Spring had come early to my small southern town. When I woke up I could smell the many flowers that had burst forth in the warm weather right outside my open window. I jumped out of bed and went to the closet for my lucky Wednesday dress. And letís face it I needed all the luck I could find. It wasnít there and off I went flopping down the hall in my ever faithful bunny slippers and innocently asked mother about the dress. It seems that I had ripped out most of the hem and I might be amazed to know she had other things to do besides repairing my misdeeds. Honestly there were times when I gave her such a headache and tried her patience. So I trudged back to my room to find a replacement for the lucky dress. Mother picked the dress I had carefully hidden for a lot of reasons, the main one being, I hated the dress. No ribbons to match it so I just had rubber bands on my pigtails. This was wrong, just plain wrong. I went to the kitchen knowing that my favorite Wednesday sandwich of peanut butter and banana would make up for the dress. But at my place was a bowl of shredded wheat, clearly a Mondayís breakfast. How does one run out of peanut butter on a Wednesday?
This was wrong just plain wrong. Then I found that my lunch was in a paper bag not my favorite lunch box which mysteriously was full of glue - another story - and clearly not my fault. I was beginning to dislike Wednesday with all my heart.
Walking to school I saw my bestest friend walking with a new girl. I called to them but they just waved and didnít wait. This was wrong, just plain wrong.
I was late for school because I stopped and told the Thomasí dog how badly my day had started so of course my name was put on the chalkboard. A check mark followed when I loudly demanded to know who had their stuff hanging on my hook. The second check mark came when I expressed my criticism of my reading groupís story. From the reaction of Mrs. Brown, my fourth grade teacher, you would have thought she had written the story. It seems that I tried her patience. A lot of that was going around.
After recess Mrs. Brown looked at me and gave a sigh heard twenty miles away. She wrote something on a paper, folded it, handed it to me and sent me to the Principalís office. It seems my staying for the math lesson would result in a terrible headache for her. I volunteered that those headaches seemed to be going around because I had given my mother one that morning.
I got home and received the usual lecture that the only time my sister, better known as Saint Anne, went to the principalís office was to receive awards for reading the most books in the whole wide world or finding the cure for some dreaded disease. I never could remember which
Even a sophisticated fourth grader needs to seek solace from a faithful old friend. So Herman my lion with a slightly broken tail and I sat on my bed and I told him all about what had happened. We both agreed that this day had been wrong, just plain wrong.

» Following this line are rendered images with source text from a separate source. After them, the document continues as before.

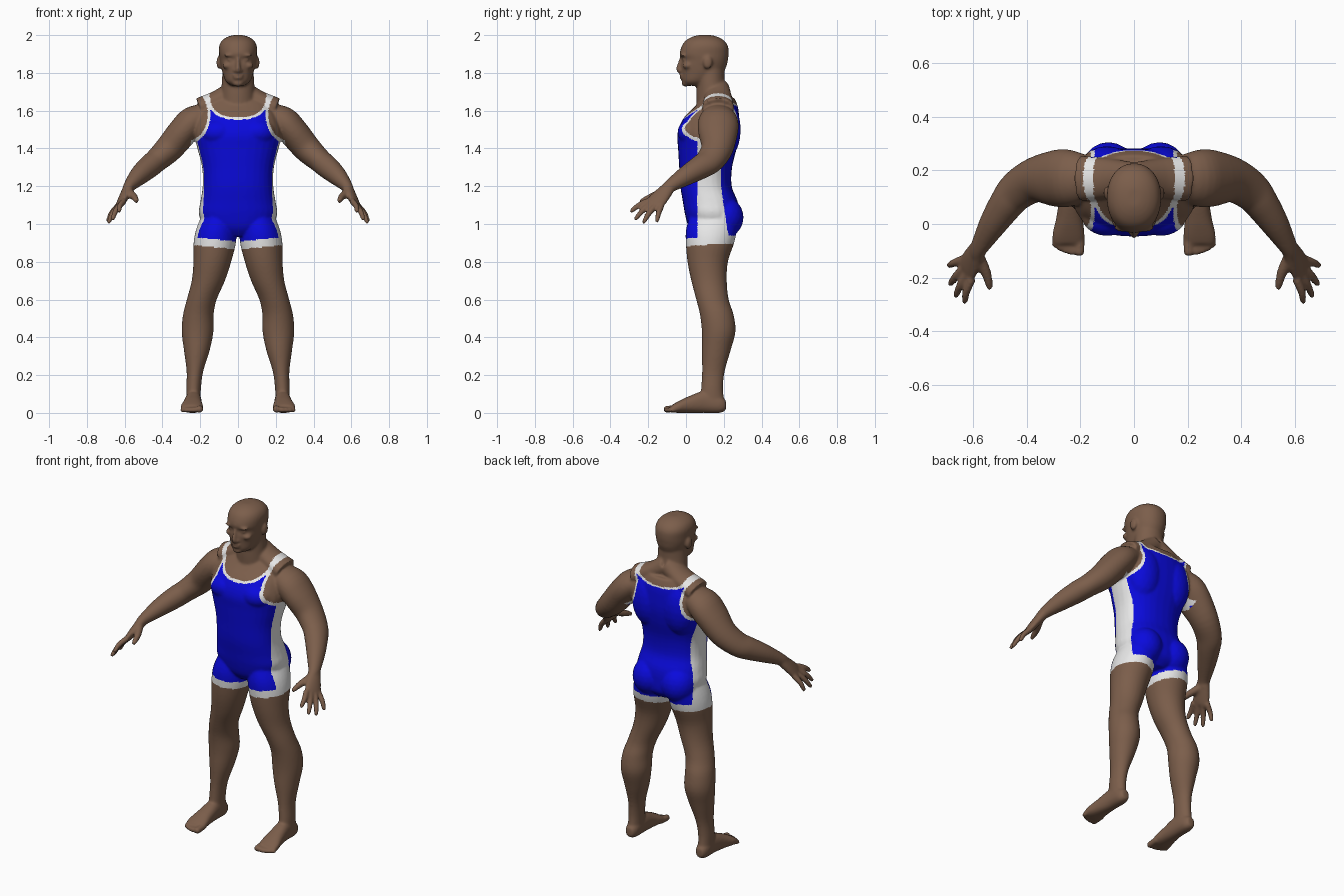
import bpy, bmesh, math
from mathutils import Vector, Matrix

bm = bmesh.new()


def smooth_path(rows, steps=4):
    """Catmull-Rom interpolation of rows (x, y, z, ru, rv)."""
    out = []
    for i in range(len(rows) - 1):
        p0, p1 = rows[max(i - 1, 0)], rows[i]
        p2, p3 = rows[i + 1], rows[min(i + 2, len(rows) - 1)]
        for s in range(steps):
            t = s / steps
            out.append([0.5 * (2 * b + (c - a) * t + (2 * a - 5 * b + 4 * c - d) * t * t
                               + (3 * b - a - 3 * c + d) * t ** 3)
                        for a, b, c, d in zip(p0, p1, p2, p3)])
    return out + [list(rows[-1])]


def loft(rows, ref, axis=None, power=2.0, side=1, n=32):
    """Skin elliptical rings; rv lies along ref, ru across it. axis fixes the ring normal."""
    rows = smooth_path(rows)
    rings = []
    for i, r in enumerate(rows):
        a, b = rows[max(i - 1, 0)], rows[min(i + 1, len(rows) - 1)]
        t = Vector(axis) if axis else (Vector(b[:3]) - Vector(a[:3])).normalized()
        v = Vector(ref)
        v = (v - t * v.dot(t)).normalized()
        u = t.cross(v)
        ring = []
        for k in range(n):
            c, s = math.cos(2 * math.pi * k / n), math.sin(2 * math.pi * k / n)
            c = math.copysign(abs(c) ** (2 / power), c)
            s = math.copysign(abs(s) ** (2 / power), s)
            p = Vector(r[:3]) + u * (c * max(r[3], 0.002)) + v * (s * max(r[4], 0.002))
            ring.append(bm.verts.new((p.x * side, p.y, p.z)))
        rings.append(ring)
    for a, b in zip(rings, rings[1:]):
        for k in range(n):
            bm.faces.new((a[k], a[(k + 1) % n], b[(k + 1) % n], b[k]))
    bm.faces.new(rings[0])
    bm.faces.new(rings[-1])


def blob(x, y, z, rx, ry, rz, side=1):
    m = Matrix.Translation((x * side, y, z)) @ Matrix.Diagonal((rx, ry, rz, 1))
    bmesh.ops.create_icosphere(bm, subdivisions=3, radius=1, matrix=m)


def digit(base, tip, r0, r1, side, bend=(0, 0, 0)):
    """Finger or toe with a rounded end."""
    b, t = Vector(base), Vector(tip)
    rows = [(*(b.lerp(t, f) + Vector(bend) * math.sin(math.pi * f)), r, r) for f, r in
            ((0, r0), (0.5, (r0 + r1) / 2 + 0.001), (0.9, r1), (1.0, r1 * 0.55))]
    loft(rows, (0, 0.3, 1), side=side, n=12)


Y, Z = (0, 1, 0), (0, 0, 1)

# torso, neck and head: horizontal rings (x, y, z, half width, half depth)
loft([(0, .14, .935, .06, .09), (0, .145, .98, .17, .13), (0, .138, 1.05, .207, .143),
      (0, .128, 1.12, .199, .145), (0, .106, 1.2, .187, .136), (0, .104, 1.3, .19, .14),
      (0, .113, 1.4, .215, .155), (0, .118, 1.48, .232, .163), (0, .134, 1.56, .215, .147),
      (0, .16, 1.62, .185, .115), (0, .175, 1.67, .15, .08)], Y, Z, 2.3)
loft([(0, .15, 1.56, .1, .09), (0, .14, 1.68, .09, .085), (0, .13, 1.75, .086, .075),
      (0, .125, 1.85, .08, .08)], Y, Z)
loft([(0, .05, 1.732, .035, .05), (0, .055, 1.755, .064, .074), (0, .085, 1.8, .082, .109),
      (0, .094, 1.84, .091, .122), (0, .1, 1.87, .097, .122), (0, .096, 1.9, .1, .13),
      (0, .1, 1.94, .1, .123), (0, .1, 1.97, .086, .103), (0, .1, 1.99, .058, .07),
      (0, .1, 2.0, .025, .035)], Y, Z, 2.15)

# nose, lips and chin
loft([(0, -.022, 1.885, .009, .01), (0, -.03, 1.85, .01, .014), (0, -.038, 1.818, .015, .015),
      (0, -.03, 1.803, .012, .008)], Y)
for z, w in ((1.787, .028), (1.773, .024)):
    blob(0, -.022, z, w, .013, .008)
blob(0, -.002, 1.745, .03, .022, .018)

for s in (1, -1):
    # face details and ears
    blob(.042, -.014, 1.893, .034, .017, .009, s)
    blob(.04, -.008, 1.87, .017, .012, .01, s)
    blob(.055, .008, 1.838, .028, .026, .018, s)
    blob(.015, -.026, 1.812, .011, .012, .009, s)
    blob(.1, .115, 1.855, .014, .025, .036, s)
    # chest, back, shoulder slope and buttocks
    blob(.1, .04, 1.485, .1, .085, .075, s)
    blob(.1, .195, 1.5, .11, .095, .17, s)
    blob(.095, .2, 1.035, .102, .105, .11, s)
    loft([(0, .17, 1.72, .06, .06), (.1, .17, 1.662, .05, .075),
          (.2, .17, 1.615, .055, .085)], Y, side=s)
    # arm
    loft([(.16, .17, 1.58, .06, .08), (.235, .17, 1.545, .08, .105), (.29, .17, 1.49, .08, .106),
          (.365, .165, 1.4, .074, .085), (.434, .125, 1.335, .063, .076),
          (.475, .075, 1.3, .061, .066), (.525, 0, 1.255, .051, .053),
          (.575, -.085, 1.2, .032, .036), (.588, -.11, 1.172, .026, .036)], Y, side=s)
    # hand with four fingers and a thumb
    W, K = Vector((.38, .87, -.32)), Vector((.62, -.168, 1.108))
    loft([(.575, -.085, 1.2, .028, .034), (.598, -.125, 1.155, .025, .046),
          (.62, -.165, 1.11, .019, .053), (.626, -.178, 1.097, .012, .046)], W, side=s)
    tips = ((.63, -.295, 1.062), (.664, -.272, 1.02), (.686, -.228, 1.002), (.69, -.155, 1.008))
    for i, tip in enumerate(tips):
        digit(K + W * (-.042 + .028 * i), tip, .017, .012, s, (.007, -.002, .006))
    digit((.58, -.12, 1.17), (.536, -.245, 1.118), .024, .013, s, (-.008, 0, 0))
    # leg
    loft([(.105, .15, 1.04, .09, .13), (.116, .135, .97, .106, .135), (.123, .127, .9, .112, .128),
          (.136, .115, .8, .1, .107), (.157, .122, .7, .088, .094), (.192, .14, .6, .079, .086),
          (.21, .163, .52, .081, .089), (.214, .173, .43, .084, .089), (.218, .16, .33, .068, .076),
          (.228, .145, .22, .044, .06), (.235, .138, .13, .039, .058),
          (.236, .138, .06, .038, .066)], Y, Z, side=s)
    # foot and toes
    loft([(.236, .212, .04, .022, .025), (.236, .18, .045, .037, .045), (.236, .1, .058, .042, .058),
          (.24, .02, .045, .05, .045), (.244, -.04, .031, .06, .031),
          (.245, -.075, .022, .056, .02)], Z, Y, 2.3, s)
    for x, y, r in ((.2, -.118, .018), (.228, -.116, .014), (.25, -.11, .013),
                    (.271, -.1, .013), (.29, -.087, .012)):
        digit((x, -.04, .024), (x + .004, y, r), r, r, s)

bmesh.ops.recalc_face_normals(bm, faces=bm.faces)
mesh = bpy.data.meshes.new("body_parts")
bm.to_mesh(mesh)
bm.free()

# fuse all parts into one smooth skin
body = bpy.data.objects.new("body", mesh)
bpy.context.collection.objects.link(body)
fuse = body.modifiers.new("fuse", 'REMESH')
fuse.mode, fuse.voxel_size, fuse.use_smooth_shade = 'VOXEL', .0065, True
relax = body.modifiers.new("relax", 'SMOOTH')
relax.factor, relax.iterations = .5, 9
fused = bpy.data.meshes.new_from_object(body.evaluated_get(bpy.context.evaluated_depsgraph_get()))
body.modifiers.clear()
body.data = fused
fused.name = "body"
fused.materials.clear()
for name, col in (("brown skin", (.2, .112, .07)), ("blue cloth", (.003, .003, .72)),
                  ("white cloth", (.8, .8, .8))):
    mat = bpy.data.materials.new(name)
    mat.diffuse_color = (*col, 1)
    fused.materials.append(mat)


def suit_colour(c):
    """0 skin, 1 blue, 2 white, by position on the body."""
    x, y, z = abs(c.x), c.y, c.z
    hem = .865 + .1 * x + .1 * max(y - .1, 0)
    if z < hem or x > .25 or z > 1.72:
        return 0
    arm = math.hypot((x - .27) / .11, (z - 1.58) / .14)          # armhole
    drop = .125 if y < .17 else .06
    low = max(1.69 - z, 0) / drop                                # neckline
    neck = ((x / .15) ** 2.5 + low ** 2.5) ** .4
    if arm < 1 or neck < 1:
        return 0
    if arm < 1.13 or neck < (1.1 if y < .17 else 1.16) or z < hem + .042:
        return 2
    back = .185 + .15 * min(max(1.2 - z, 0), .3)                 # side panel
    return 2 if x > .12 and .06 < y < back else 1


for f in fused.polygons:
    f.use_smooth = True
    f.material_index = suit_colour(f.center)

Brenda Loyd Allred grew up in Summerville when it was a very small town. She now lives at Franke at Seaside with her husband Les.